Television viewing is often portrayed as one of the key contributors to the rates of physical inactivity of young people; however, the relationship is a complex one. For instance, television-based mass-media campaigns have been successful in promoting physical activity by increasing exercise-related attitudes and knowledge. PURPOSE: The purpose of the current study was to examine the effects existing sports-related television content may have on the exercise-related cognitions of university students. METHODS: Undergraduate students (N=127, Mage=19yrs) completed pre-and post- measures before and after watching either a health-based control video or an experimental video that including clips of advertisements featuring high profile athletes engaging in intense training. Questionnaires assessed television viewing habits, physical activity, and exercise-related cognitions. RESULTS: Participants were highly active (M= 225 min/wk) yet reported watching an average of 3hrs of TV per day, most of which was viewed over the internet (80%). Results of a MANOVA revealed a significant group by time interaction (p=.024), in which participants who viewed the sports video condition reported a modest increase in intentions to engage in exercise whereas there was no change in intentions reported by the control group (p=.006). A separate MANOVA showed significant time effects (p=.005) in that scores for all types of motivation to exercise (extrinsic – integrated) were higher following video exposure (ps<.05). CONCLUSION: Findings suggest that exposure to brief sports-related television content can increase exercise intentions among young adults. This further highlights the complex relationship between the viewing of television content and exercise-related variables.

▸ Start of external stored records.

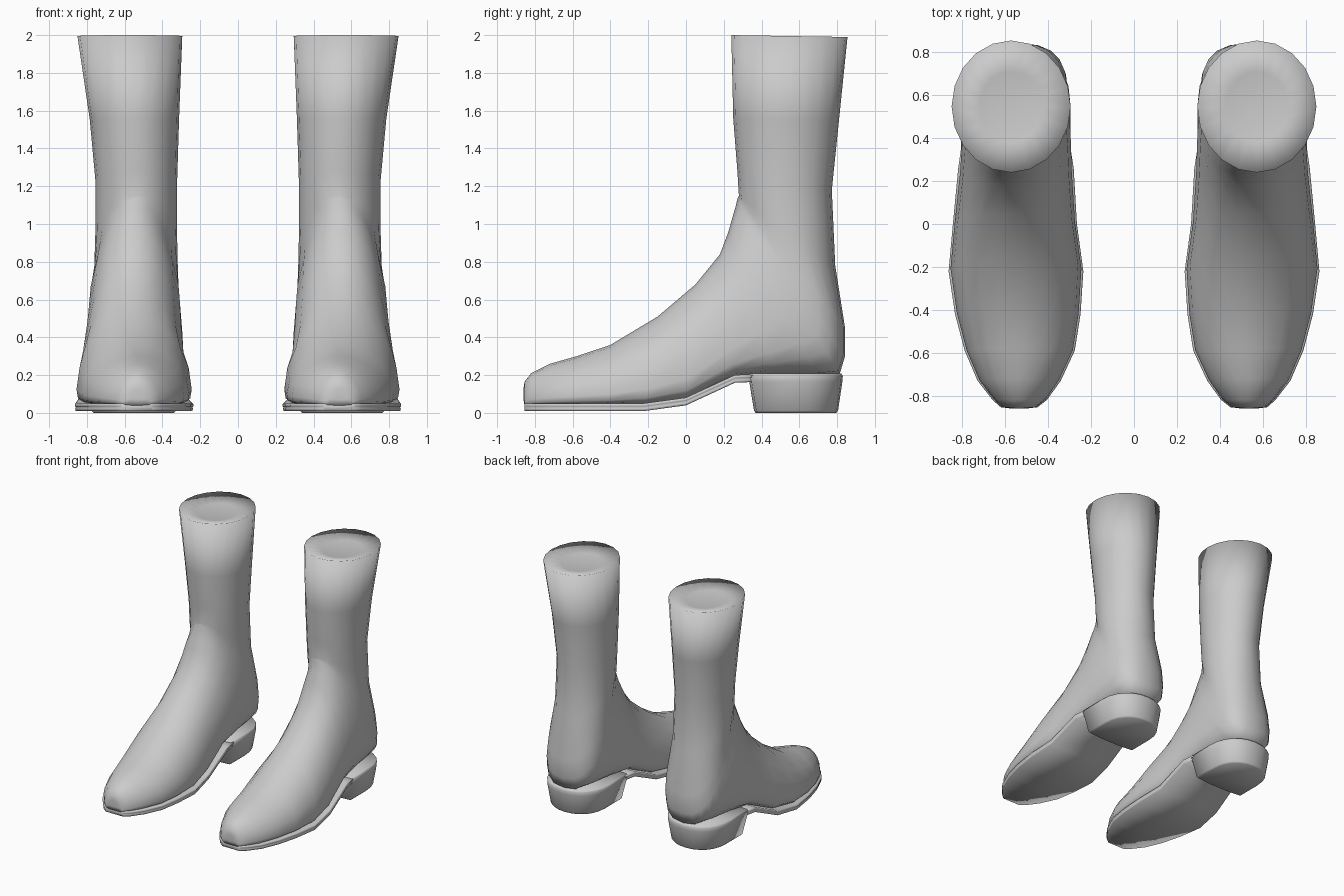
import bpy, bmesh, math

if "Cube" in bpy.data.objects:
    bpy.data.objects.remove(bpy.data.objects["Cube"])

leather = bpy.data.materials.new("grey_leather")
leather.diffuse_color = (0.6, 0.6, 0.6, 1)
leather.use_nodes = True
leather.node_tree.nodes["Principled BSDF"].inputs["Base Color"].default_value = leather.diffuse_color


def loft(name, rings):
    """Skin a list of equal-length closed rings, cap both ends, mirror to the other foot."""
    bm = bmesh.new()
    loops = [[bm.verts.new(p) for p in ring] for ring in rings]
    n = len(loops[0])
    for a, b in zip(loops, loops[1:]):
        for i in range(n):
            j = (i + 1) % n
            bm.faces.new((a[i], a[j], b[j], b[i]))
    bm.faces.new(loops[0][::-1])
    bm.faces.new(loops[-1])
    bmesh.ops.recalc_face_normals(bm, faces=bm.faces)
    mesh = bpy.data.meshes.new(name)
    bm.to_mesh(mesh)
    bm.free()
    mesh.materials.append(leather)
    obj = bpy.data.objects.new(name, mesh)
    bpy.context.collection.objects.link(obj)
    bpy.ops.object.select_all(action='DESELECT')
    bpy.context.view_layer.objects.active = obj
    obj.select_set(True)
    bpy.ops.object.shade_smooth()
    obj.modifiers.new("other_foot", 'MIRROR').use_axis[0] = True


def power(v, p):
    return math.copysign(abs(v) ** (2 / p), v)


def slanted_ring(ty, tz, by, bz, x0, x1, n=20):
    """Section from instep to sole: flat-bottomed when upright, round when it lies level."""
    level = 1.2 * (by - ty) / math.hypot(by - ty, bz - tz)
    level = max(0, min(1, level))
    widest = .18 + .32 * level
    pts = []
    for i in range(n):
        t = 2 * math.pi * i / n
        c, s = math.cos(t), math.sin(t)
        p = 1.9 + .1 * level if s > 0 else 4 - 2 * level
        f = widest + power(s, p) * ((1 - widest) if s > 0 else widest)
        x = (x0 + x1) / 2 + power(c, p) * (x1 - x0) / 2
        pts.append((x, by + (ty - by) * f, bz + (tz - bz) * f))
    return pts


# Boot upper: sections fan from the toe, round the heel and up the shaft
# instep y, z | sole or back y, z | inner x, outer x
FOOT = [
    (-.855, .165, -.855, .04, .46, .61),
    (-.82, .21, -.82, .04, .415, .65),
    (-.72, .26, -.73, .04, .35, .72),
    (-.58, .30, -.59, .04, .285, .78),
    (-.40, .36, -.42, .04, .258, .825),
    (-.15, .51, -.22, .04, .245, .855),
    (.05, .68, .00, .07, .275, .835),
    (.18, .84, .26, .19, .29, .81),
]
SHAFT = [
    (.225, .96, .48, .20, .295, .80),
    (.25, 1.05, .70, .20, .302, .792),
    (.265, 1.10, .815, .21, .308, .782),
    (.27, 1.125, .842, .30, .312, .772),
    (.275, 1.14, .842, .45, .318, .762),
    (.28, 1.15, .79, .78, .323, .755),
    (.272, 1.28, .772, 1.18, .322, .755),
    (.25, 1.56, .81, 1.55, .312, .785),
    (.24, 2.0, .855, 1.99, .295, .85),
]
toe_tip = slanted_ring(-.86, .13, -.86, .07, .50, .57)
# Shallow dished top inside the rim
dish = slanted_ring(.38, 1.965, .71, 1.96, .425, .72)
loft("boot_upper", [toe_tip] + [slanted_ring(*row) for row in FOOT + SHAFT] + [dish])


# Welted sole: a thin grooved strip following the foot outline, ending inside the heel
def sole_ring(y, z, x0, x1):
    half = [(.005, -.03), (.002, -.016), (.006, -.011), (0, -.005), (0, .005), (.008, .011)]
    left = [(x0 - .009 + dx, y, z + dz) for dx, dz in half]
    right = [(x1 + .009 - dx, y, z + dz) for dx, dz in half]
    return left + right[::-1]


outline = [row[2:] for row in FOOT]
outline = [(y, z, x0, x1) for y, z, x0, x1 in outline] + [(.40, .195, .312, .79)]
loft("sole", [sole_ring(*row[:2], *row[2:]) for row in outline])


# Stacked heel: straight front edge, round back, tapering downward
def heel_ring(z, front, back, half, cx=.552):
    mid = front + .46 * (back - front)
    pts = [(cx - half * k, front - (.012 if abs(k) < 1 else 0), z) for k in (1, .4, -.4, -1)]
    for i in range(13):
        t = math.pi * i / 12
        c, s = power(math.cos(t), 2.2), power(max(0, math.sin(t)), 2.2)
        pts.append((cx + half * c, mid + (back - mid) * s, z))
    return pts


loft("heel", [
    heel_ring(0, .38, .795, .212),
    heel_ring(.012, .372, .805, .224),
    heel_ring(.165, .347, .828, .252),
    heel_ring(.195, .335, .83, .255),
    heel_ring(.208, .34, .822, .247),
])
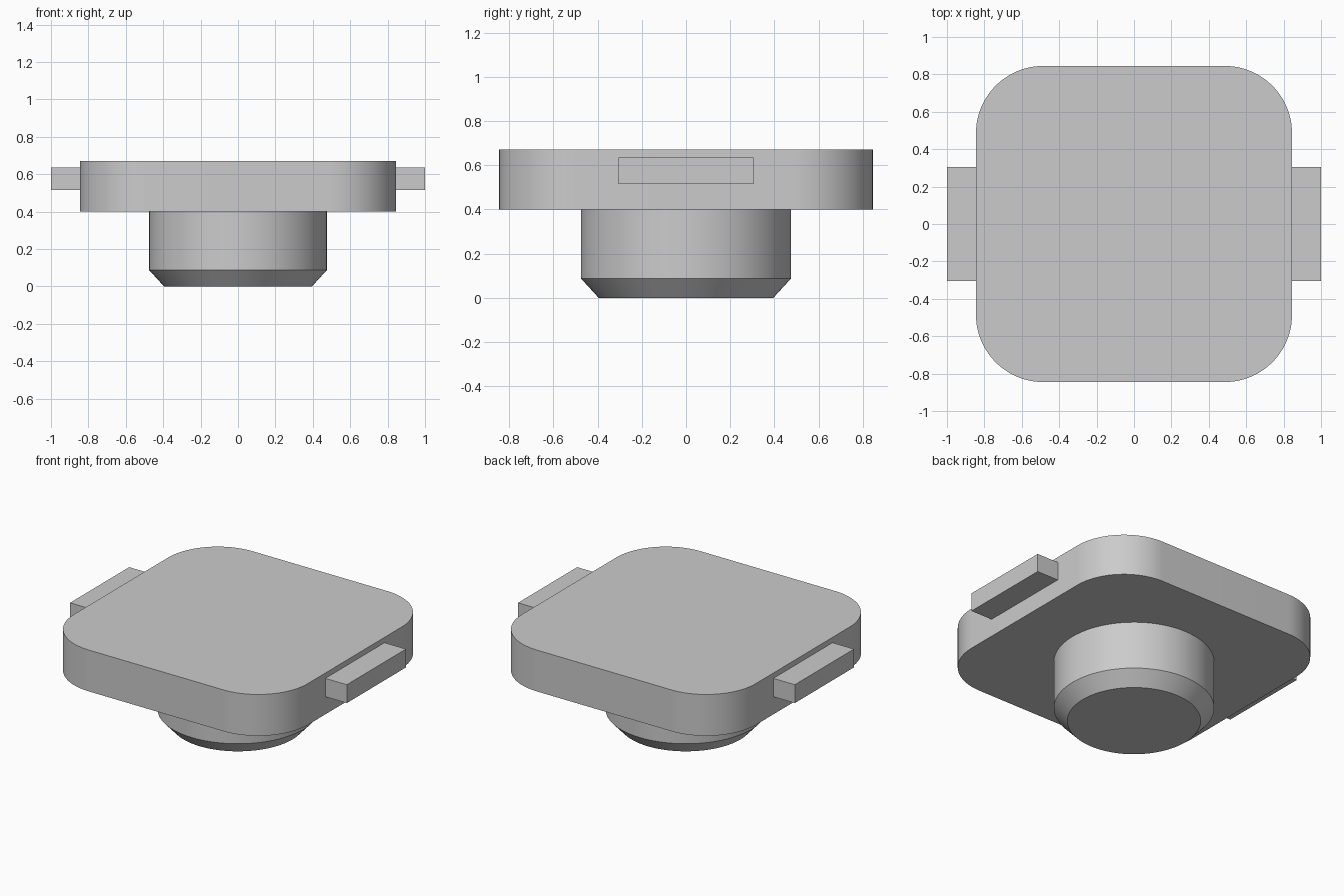
import bpy
import bmesh
from math import cos, sin, pi, radians

cube = bpy.data.objects.get("Cube")
if cube:
    bpy.data.objects.remove(cube, do_unlink=True)

grey = bpy.data.materials.new("light_grey")
grey.use_nodes = True
colour = (0.6, 0.6, 0.6, 1)
grey.diffuse_color = colour
grey.node_tree.nodes["Principled BSDF"].inputs["Base Color"].default_value = colour


def loft(name, rings):
    """Join matching (x, y) outlines at rising heights into a closed solid."""
    bm = bmesh.new()
    loops = [[bm.verts.new((x, y, z)) for x, y in outline] for outline, z in rings]
    count = len(loops[0])
    for low, high in zip(loops, loops[1:]):
        for i in range(count):
            j = (i + 1) % count
            bm.faces.new((low[i], low[j], high[j], high[i]))
    bm.faces.new(loops[0][::-1])
    bm.faces.new(loops[-1])
    mesh = bpy.data.meshes.new(name)
    bm.to_mesh(mesh)
    bm.free()
    mesh.materials.append(grey)
    obj = bpy.data.objects.new(name, mesh)
    bpy.context.collection.objects.link(obj)
    bpy.ops.object.select_all(action="DESELECT")
    obj.select_set(True)
    bpy.context.view_layer.objects.active = obj
    bpy.ops.object.shade_smooth_by_angle(angle=radians(30))
    return obj


def circle(radius, count=96):
    return [(radius * cos(2 * pi * i / count), radius * sin(2 * pi * i / count))
            for i in range(count)]


def rounded_square(half, radius, steps=24):
    points = []
    for corner, (sx, sy) in enumerate([(1, 1), (-1, 1), (-1, -1), (1, -1)]):
        for i in range(steps + 1):
            a = (corner + i / steps) * pi / 2
            points.append((sx * (half - radius) + radius * cos(a),
                           sy * (half - radius) + radius * sin(a)))
    return points


def rectangle(x0, x1, y0, y1):
    return [(x0, y0), (x1, y0), (x1, y1), (x0, y1)]


# Round plug with a chamfered lower rim
loft("plug", [(circle(0.395), 0), (circle(0.475), 0.087), (circle(0.475), 0.4)])

# Square cap with rounded corners
cap = rounded_square(0.845, 0.36)
loft("cap", [(cap, 0.4), (cap, 0.67)])

# Side tabs
for name, x0, x1 in (("left_tab", 0.84, 1), ("right_tab", -1, -0.84)):
    tab = rectangle(x0, x1, -0.305, 0.305)
    loft(name, [(tab, 0.515), (tab, 0.635)])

Acknowledgments: This research was supported by the Acadia University Webster Undergraduate Research Award